"You know what? Just now we had a lady coming in who'd bought some wiper blades from the Shell in Lauttasaari [way out west and nowhere near Pukinmäki], and the sales clerk there, he told her to come here and get them fitted", says Holm with a shake of the head.
Head mechanic Sami Hyrske, who has worked at the Esso for nearly twenty years, tells a story about a bunch of guys who had been planning, for years on end, this big trip to Europe on their motorcycles.
Then when there was about an hour and a bit until the ferry was suppose to leave, one of the biker's had the battery on his Ducati go west.
One of the group had the wits to call up the Pukinmäki Esso, where they found a battery to match, and the bikers made their connection.
Then there was the famous case (reported in this paper, too) when the Pukinmäki Esso spared the blushes of the national broadcaster and its evening newscast.
The Finnish Broadcasting Company (YLE) had given its evening news bulletins a new look and a new studio last September, but a couple of hours before the maiden transmission with the revamped studio and desk and theme music and all, the Italian-made ceiling camera decided not to cooperate.
System engineer Pertti Sirén hazarded a guess that the camera, mounted on a rail, might be persuaded back to life if it could be hooked up to a couple of 12-volt car batteries.
But where would one find a car battery at this time of the evening - on a SUNDAY?
Someone remembered there was this "old-fashioned service station", and the YLE TV head of news Hannu Kataja jumped into his car and drove to Pukinmäki.
When the news anchor started to read the 6 o'clock news, the Italian camera was whirring cheerfully along its rail over his head, powered by two trusty car batteries, courtesy of Pukinmäki Esso.
Sami Hyrske's realm has spare parts and components stacked up from floor to ceiling.
For all that, the bigger repair jobs get done in Malmi, where Tapani Holm set up a workshop and spareparts outlet just over a decade ago.
The Esso's car and van rental business, which has now gone to Scandia Rent, will move a short distance away across the other side of the Inner Ring Road [Kehä I].
"This whole gas station thing has come down to selling potato crisps and beer.
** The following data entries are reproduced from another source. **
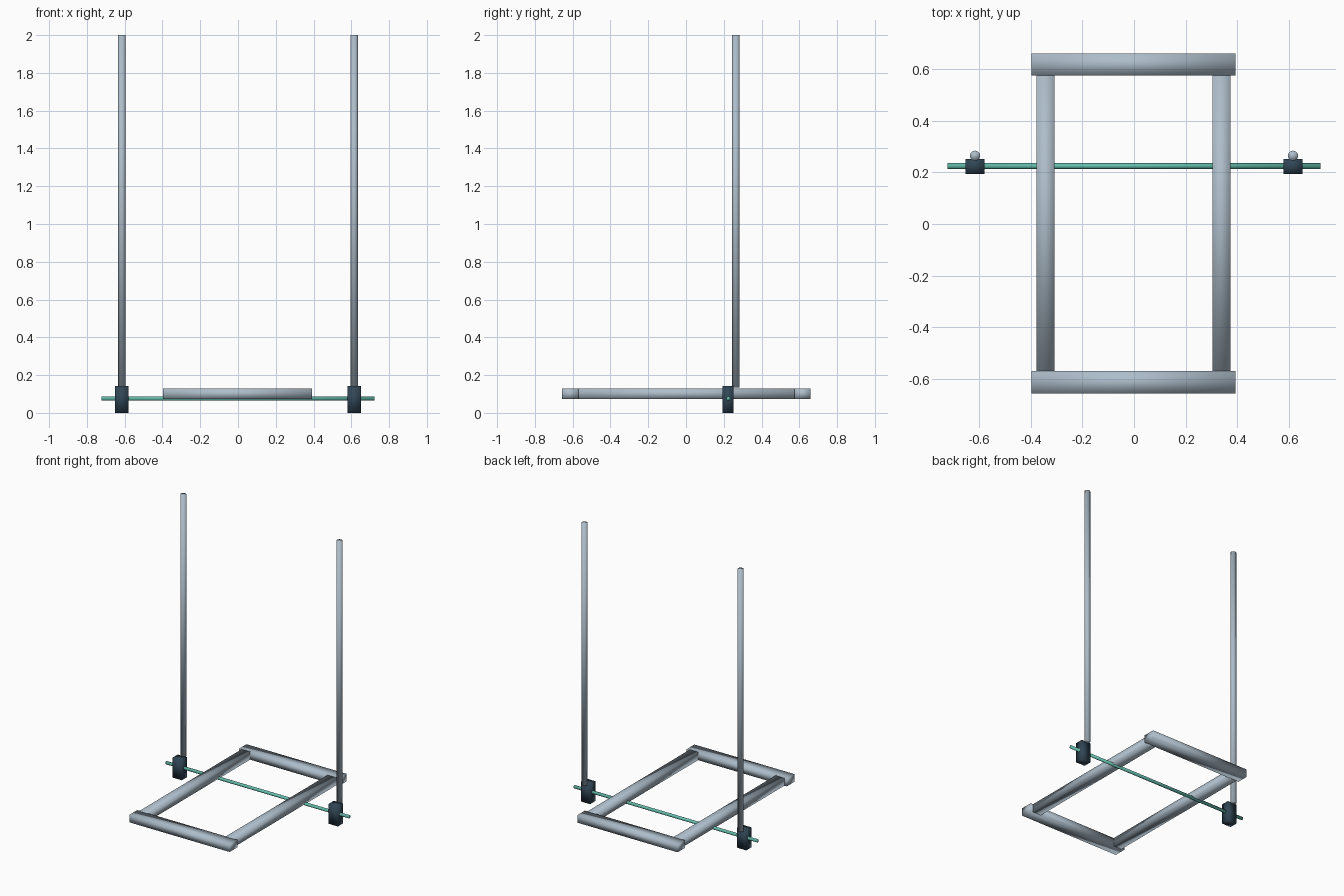
import bpy, math

if "Cube" in bpy.data.objects:
    bpy.data.objects.remove(bpy.data.objects["Cube"])

STEEL = ("steel", (0.42, 0.51, 0.59))
SLATE = ("dark_slate", (0.03, 0.06, 0.09))
TEAL = ("teal", (0.13, 0.52, 0.42))


def finish(obj, name, paint):
    obj.name = name
    mat = bpy.data.materials.get(paint[0]) or bpy.data.materials.new(paint[0])
    mat.diffuse_color = (*paint[1], 1)
    mat.use_nodes = True
    mat.node_tree.nodes["Principled BSDF"].inputs["Base Color"].default_value = mat.diffuse_color
    obj.data.materials.append(mat)
    bpy.ops.object.shade_smooth()   # soft shading over every edge


def box(name, paint, lo, hi):
    centre = [(a + b) / 2 for a, b in zip(lo, hi)]
    bpy.ops.mesh.primitive_cube_add(size=1, location=centre)
    obj = bpy.context.object
    obj.scale = [b - a for a, b in zip(lo, hi)]
    bpy.ops.object.transform_apply(location=False, rotation=False, scale=True)
    finish(obj, name, paint)


def rod(name, paint, radius, length, location, rotation=(0, 0, 0), sides=24):
    bpy.ops.mesh.primitive_cylinder_add(vertices=sides, radius=radius, depth=length,
                                        location=location, rotation=rotation)
    finish(bpy.context.object, name, paint)


# Floor frame: two wide end bars and two side rails between them
BOTTOM, TOP = 0.074, 0.128
box("front_bar", STEEL, (-0.396, -0.656, BOTTOM), (0.393, -0.569, TOP))
box("back_bar", STEEL, (-0.396, 0.575, BOTTOM), (0.393, 0.660, TOP))
for side, x in (("left", -0.342), ("right", 0.338)):
    box(side + "_rail", STEEL, (x - 0.035, -0.575, BOTTOM), (x + 0.035, 0.58, TOP))

# Axle running through the clamp blocks
rod("axle", TEAL, 0.011, 1.444, (0, 0.224, 0.076), (0, math.pi / 2, 0), 16)

# Clamp blocks and the tall posts standing behind them
for side, s in (("left", -1), ("right", 1)):
    x = s * 0.615
    box(side + "_clamp_block", SLATE, (x - 0.036, 0.194, 0), (x + 0.036, 0.252, 0.142))
    rod(side + "_post", STEEL, 0.0195, 1.865, (x, 0.264, 1.0675))
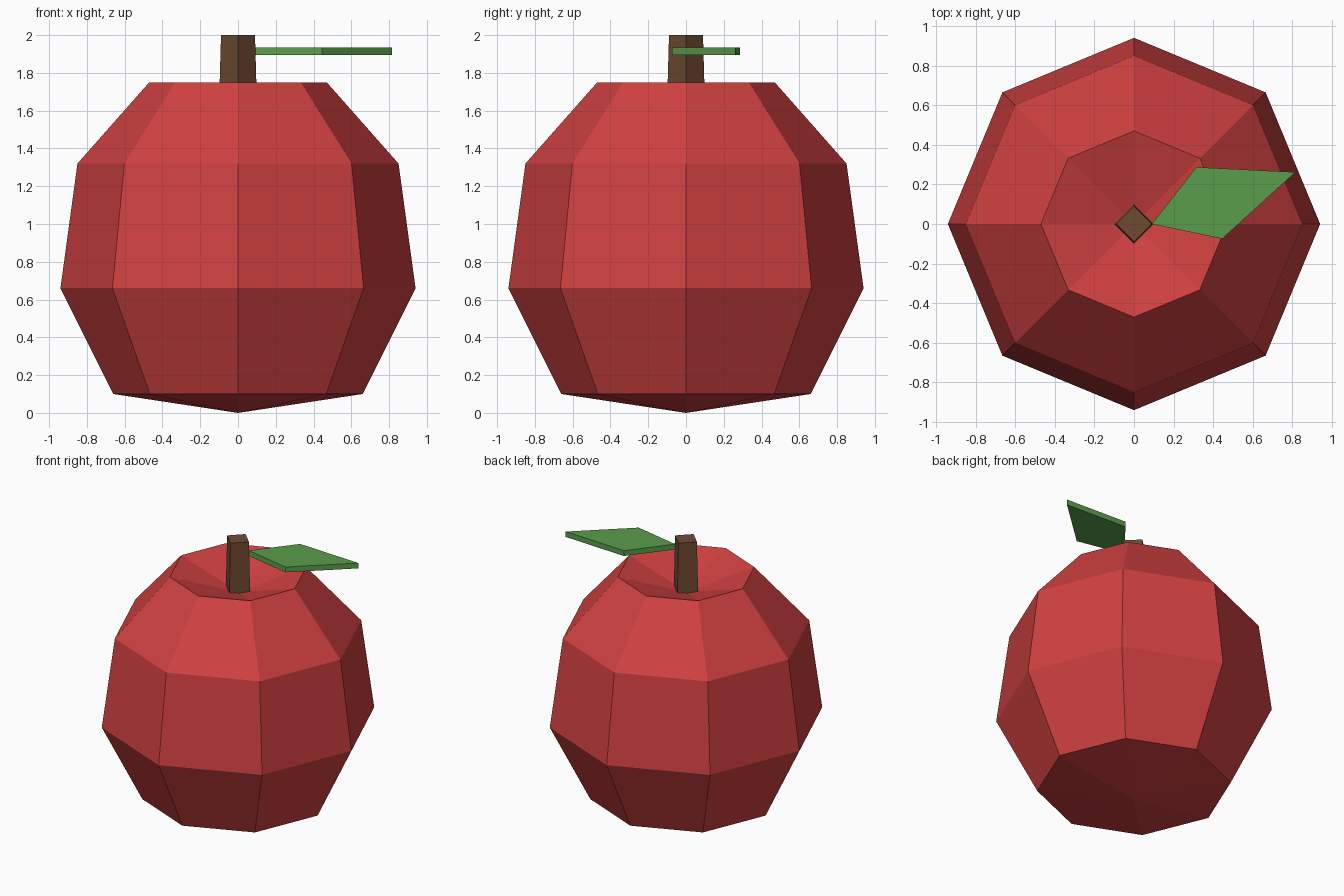
import bpy, bmesh
from math import cos, sin, pi

cube = bpy.data.objects.get("Cube")
if cube:
    bpy.data.objects.remove(cube, do_unlink=True)


def material(name, colour):
    mat = bpy.data.materials.new(name)
    mat.use_nodes = True
    mat.diffuse_color = (*colour, 1)
    mat.node_tree.nodes["Principled BSDF"].inputs["Base Color"].default_value = (*colour, 1)
    return mat


def finish(name, bm, mat):
    bmesh.ops.recalc_face_normals(bm, faces=bm.faces[:])
    mesh = bpy.data.meshes.new(name)
    bm.to_mesh(mesh)
    bm.free()
    mesh.materials.append(mat)
    obj = bpy.data.objects.new(name, mesh)
    bpy.context.collection.objects.link(obj)
    return obj


def lathe(name, profile, sides, mat):
    """Faceted solid from (radius, height) rings; zero radius is a pole."""
    bm = bmesh.new()
    rings = []
    for r, z in profile:
        if r == 0:
            rings.append([bm.verts.new((0, 0, z))] * sides)
        else:
            angles = [2 * pi * i / sides for i in range(sides)]
            rings.append([bm.verts.new((r * cos(a), r * sin(a), z)) for a in angles])
    for low, high in zip(rings, rings[1:]):
        for i in range(sides):
            j = (i + 1) % sides
            corners = dict.fromkeys((low[i], low[j], high[j], high[i]))
            bm.faces.new(list(corners))
    return finish(name, bm, mat)


def slab(name, outline, bottom, thickness, mat):
    """Flat outline extruded upward."""
    bm = bmesh.new()
    face = bm.faces.new([bm.verts.new((x, y, bottom)) for x, y in outline])
    top = bmesh.ops.extrude_face_region(bm, geom=[face])["geom"]
    moved = [v for v in top if isinstance(v, bmesh.types.BMVert)]
    bmesh.ops.translate(bm, verts=moved, vec=(0, 0, thickness))
    return finish(name, bm, mat)


red = material("apple red", (0.63, 0.052, 0.052))
brown = material("stem brown", (0.16, 0.068, 0.032))
green = material("leaf green", (0.105, 0.34, 0.07))

# Eight-sided fruit with a sunken top
lathe("fruit", [(0, 0), (0.66, 0.1), (0.94, 0.66), (0.85, 1.32),
                (0.47, 1.75), (0, 1.6)], 8, red)

# Tapered four-sided stem
stem = lathe("stem", [(0, 1.58), (0.102, 1.58), (0.09, 2), (0, 2)], 4, brown)
bm = bmesh.new()
bm.from_mesh(stem.data)
bmesh.ops.dissolve_limit(bm, angle_limit=0.01, verts=bm.verts[:], edges=bm.edges[:])
bm.to_mesh(stem.data)
bm.free()

# Single leaf held out from the stem
slab("leaf", [(0.09, 0), (0.445, -0.075), (0.815, 0.262), (0.315, 0.287)],
     1.895, 0.04, green)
Of course it's a darned sight easier stacking the shelves with rice and sugar than it is to change the headlamp bulbs on a Fiat Stilo". mutters Hyrske.
Customers have asked with a worried frown - when's this all going to end - where will you be moving to - will there be a similar operation coming in your place?
"I'm afraid I have to tell them there won't be", says Holm.
Tapani Holm guesses that the farewell party for the full-time and part-time staff of around 30 "may turn out to be a rather emotional evening".
Helsingin Sanomat / First published in print 27.4.2008
Previously in HS International Edition:
Car batteries from nearby gas station rescue television news transmission (18.9.2007)
SOK Corporation to buy Esso gas stations in Finland (13.12.2006)
JARMO AALTONEN / Helsingin Sanomat